Exercise requirements:
Output only the lines below that start at the line containing "(0.17, 0.155, 0.23))" and end at the line containing "for i in range(len(rings)", with both ends kept.

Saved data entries

----

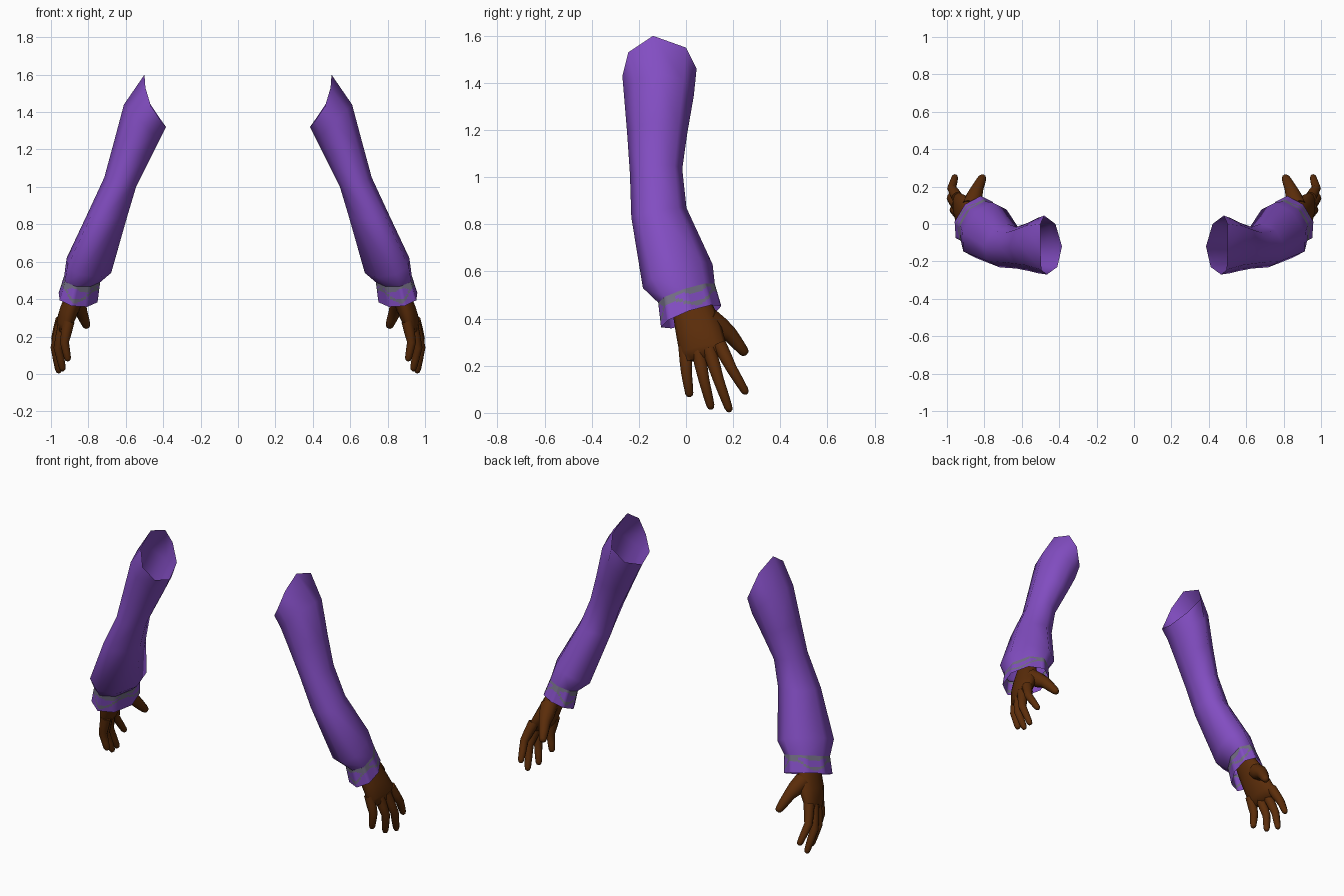
import bpy, math
from mathutils import Vector as V

if "Cube" in bpy.data.objects:
    bpy.data.objects.remove(bpy.data.objects["Cube"])


def material(name, rgb):
    m = bpy.data.materials.new(name)
    m.diffuse_color = (*rgb, 1)
    m.use_nodes = True
    m.node_tree.nodes["Principled BSDF"].inputs["Base Color"].default_value = m.diffuse_color
    return m


PURPLE = material("purple cloth", (0.225, 0.075, 0.54))
GREY = material("grey trim", (0.17, 0.155, 0.23))
BROWN = material("brown skin", (0.105, 0.026, 0.003))


def ring(c, a, b, n=8):
    """Elliptical ring: a points to the outer side, b to the back."""
    c, a, b = V(c), V(a), V(b)
    return [c + a * math.cos(2 * math.pi * i / n) + b * math.sin(2 * math.pi * i / n)
            for i in range(n)]


def tube_rings(points, radii, n=8):
    """Round rings along a path, closing to a blunt rounded tip."""
    pts = [V(p) for p in points]
    rings = []
    for i, (p, r) in enumerate(zip(pts, radii)):
        d = (pts[min(i + 1, len(pts) - 1)] - pts[max(i - 1, 0)]).normalized()
        v = V((1, 0, 0)).cross(d).normalized()
        rings.append(ring(p, d.cross(v) * r, v * r, n))
    return rings


def loft(name, groups, mats, cap=False, rule=None, angle=75):
    """Skin each group of rings, then mirror to the other arm."""
    verts, faces, ids = [], [], []
    for rings in groups:
        base, n = len(verts), len(rings[0])
        verts += [p for r in rings for p in r]
        for i in range(len(rings) - 1):
            for j in range(n):
                k = (j + 1) % n
                o, q = base + i * n, base + (i + 1) * n
                faces.append((o + j, q + j, q + k, o + k))
                ids.append(rule(i, j) if rule else 0)
        if cap:
            faces.append(tuple(base + j for j in range(n)))
            faces.append(tuple(base + (len(rings) - 1) * n + j for j in reversed(range(n))))
            ids += [0, 0]
    me = bpy.data.meshes.new(name)
    me.from_pydata(verts, [], faces)
    for m in mats:
        me.materials.append(m)
    me.polygons.foreach_set("material_index", ids)
    ob = bpy.data.objects.new(name, me)
    bpy.context.collection.objects.link(ob)
    bpy.ops.object.select_all(action='DESELECT')
    ob.select_set(True)
    bpy.context.view_layer.objects.active = ob
    bpy.ops.object.shade_smooth_by_angle(angle=math.radians(angle))
    ob.modifiers.new("other side", 'MIRROR').use_mirror_merge = False
    return ob


# Sleeve: slanted shoulder opening, then rings down to the gathered wrist
opening = [V(p) for p in (
    (0.50, -0.14, 1.60), (0.50, 0.0, 1.55), (0.48, 0.045, 1.46), (0.42, 0.0, 1.37),
    (0.385, -0.12, 1.32), (0.41, -0.23, 1.35), (0.465, -0.27, 1.43), (0.495, -0.245, 1.53))]
cuff_top = ring((0.833, 0.002, 0.508), (0.096, -0.01, 0.018), (-0.035, 0.120, 0.04))
cuff_low = ring((0.855, 0.022, 0.408), (0.104, -0.01, 0.025), (-0.035, 0.128, 0.045))
sleeve = [
    opening,
    ring((0.515, -0.115, 1.345), (0.095, 0, 0.095), (0, 0.148, 0)),
    ring((0.568, -0.122, 1.19), (0.098, 0, 0.04), (0, 0.128, 0)),
    ring((0.630, -0.127, 1.025), (0.085, 0, 0.025), (0, 0.111, 0.01)),
    ring((0.698, -0.115, 0.85), (0.105, 0, 0.01), (-0.02, 0.117, 0.02)),
    ring((0.797, -0.035, 0.58), (0.119, -0.01, 0.04), (-0.045, 0.148, 0.05)),
    cuff_top,
]
loft("sleeve", [sleeve], [PURPLE])

# Cuff: flared eight-sided band with a ragged grey edge and a grey streak
ROWS, SUB = 14, 6


def split(r):
    return [r[i].lerp(r[(i + 1) % 8], s / SUB) for i in range(8) for s in range(SUB)]


def cuff_colour(i, j):
    t = 2 * math.pi * j / (8 * SUB)
    edge = 2.6 + 1.2 * math.sin(5 * t)
    wave = 6.5 + 3.6 * math.sin(3 * t + 0.6)
    return 1 if i < edge or abs(i - wave) < 1.1 else 0


top, low = split(cuff_top), split(cuff_low)
cuff = [[a.lerp(b, i / ROWS) for a, b in zip(top, low)] for i in range(ROWS + 1)]
loft("cuff", [cuff], [PURPLE, GREY], rule=cuff_colour)

# Palm: flattened loft from inside the cuff to the knuckles
palm = [
    ring((0.845, 0.015, 0.49), (0.045, 0, 0.01), (-0.005, 0.070, 0.02), 12),
    ring((0.872, 0.035, 0.42), (0.048, 0, 0.01), (-0.005, 0.088, 0.02), 12),
    ring((0.900, 0.055, 0.345), (0.050, 0, 0.012), (-0.002, 0.096, 0.02), 12),
    ring((0.928, 0.071, 0.275), (0.040, 0, 0.01), (0.012, 0.099, 0.02), 12),
    ring((0.942, 0.077, 0.230), (0.022, 0, 0.005), (0.012, 0.086, 0.014), 12),
]
loft("palm", [palm], [BROWN], cap=True)

# Fingers: knuckle, middle joint and tip of each, little finger first
joints = [
    ((0.905, -0.003, 0.28), (0.928, 0.002, 0.17), (0.908, 0.016, 0.068)),
    ((0.930, 0.050, 0.27), (0.962, 0.076, 0.14), (0.935, 0.108, 0.015)),
    ((0.945, 0.098, 0.27), (0.978, 0.138, 0.14), (0.957, 0.187, 0.004)),
    ((0.945, 0.142, 0.29), (0.975, 0.192, 0.19), (0.955, 0.258, 0.080)),
    ((0.872, 0.095, 0.40), (0.840, 0.185, 0.335), (0.806, 0.256, 0.248)),
]
fingers = []
for k, (a, b, c) in enumerate(joints):
    a, b, c = V(a), V(b), V(c)
    path = [a, a.lerp(b, 0.55), b, b.lerp(c, 0.5), b.lerp(c, 0.85), b.lerp(c, 0.96), c]
    radii = (0.050, 0.045, 0.034, 0.028, 0.022, 0.016, 0.006) if k == 4 else \
        (0.031, 0.028, 0.024, 0.021, 0.018, 0.013, 0.005)
    fingers.append(tube_rings(path, radii, 10))
loft("fingers", fingers, [BROWN], cap=True)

----

Answer box:
GREY = material("grey trim", (0.17, 0.155, 0.23))
BROWN = material("brown skin", (0.105, 0.026, 0.003))


def ring(c, a, b, n=8):
    """Elliptical ring: a points to the outer side, b to the back."""
    c, a, b = V(c), V(a), V(b)
    return [c + a * math.cos(2 * math.pi * i / n) + b * math.sin(2 * math.pi * i / n)
            for i in range(n)]


def tube_rings(points, radii, n=8):
    """Round rings along a path, closing to a blunt rounded tip."""
    pts = [V(p) for p in points]
    rings = []
    for i, (p, r) in enumerate(zip(pts, radii)):
        d = (pts[min(i + 1, len(pts) - 1)] - pts[max(i - 1, 0)]).normalized()
        v = V((1, 0, 0)).cross(d).normalized()
        rings.append(ring(p, d.cross(v) * r, v * r, n))
    return rings


def loft(name, groups, mats, cap=False, rule=None, angle=75):
    """Skin each group of rings, then mirror to the other arm."""
    verts, faces, ids = [], [], []
    for rings in groups:
        base, n = len(verts), len(rings[0])
        verts += [p for r in rings for p in r]
        for i in range(len(rings) - 1):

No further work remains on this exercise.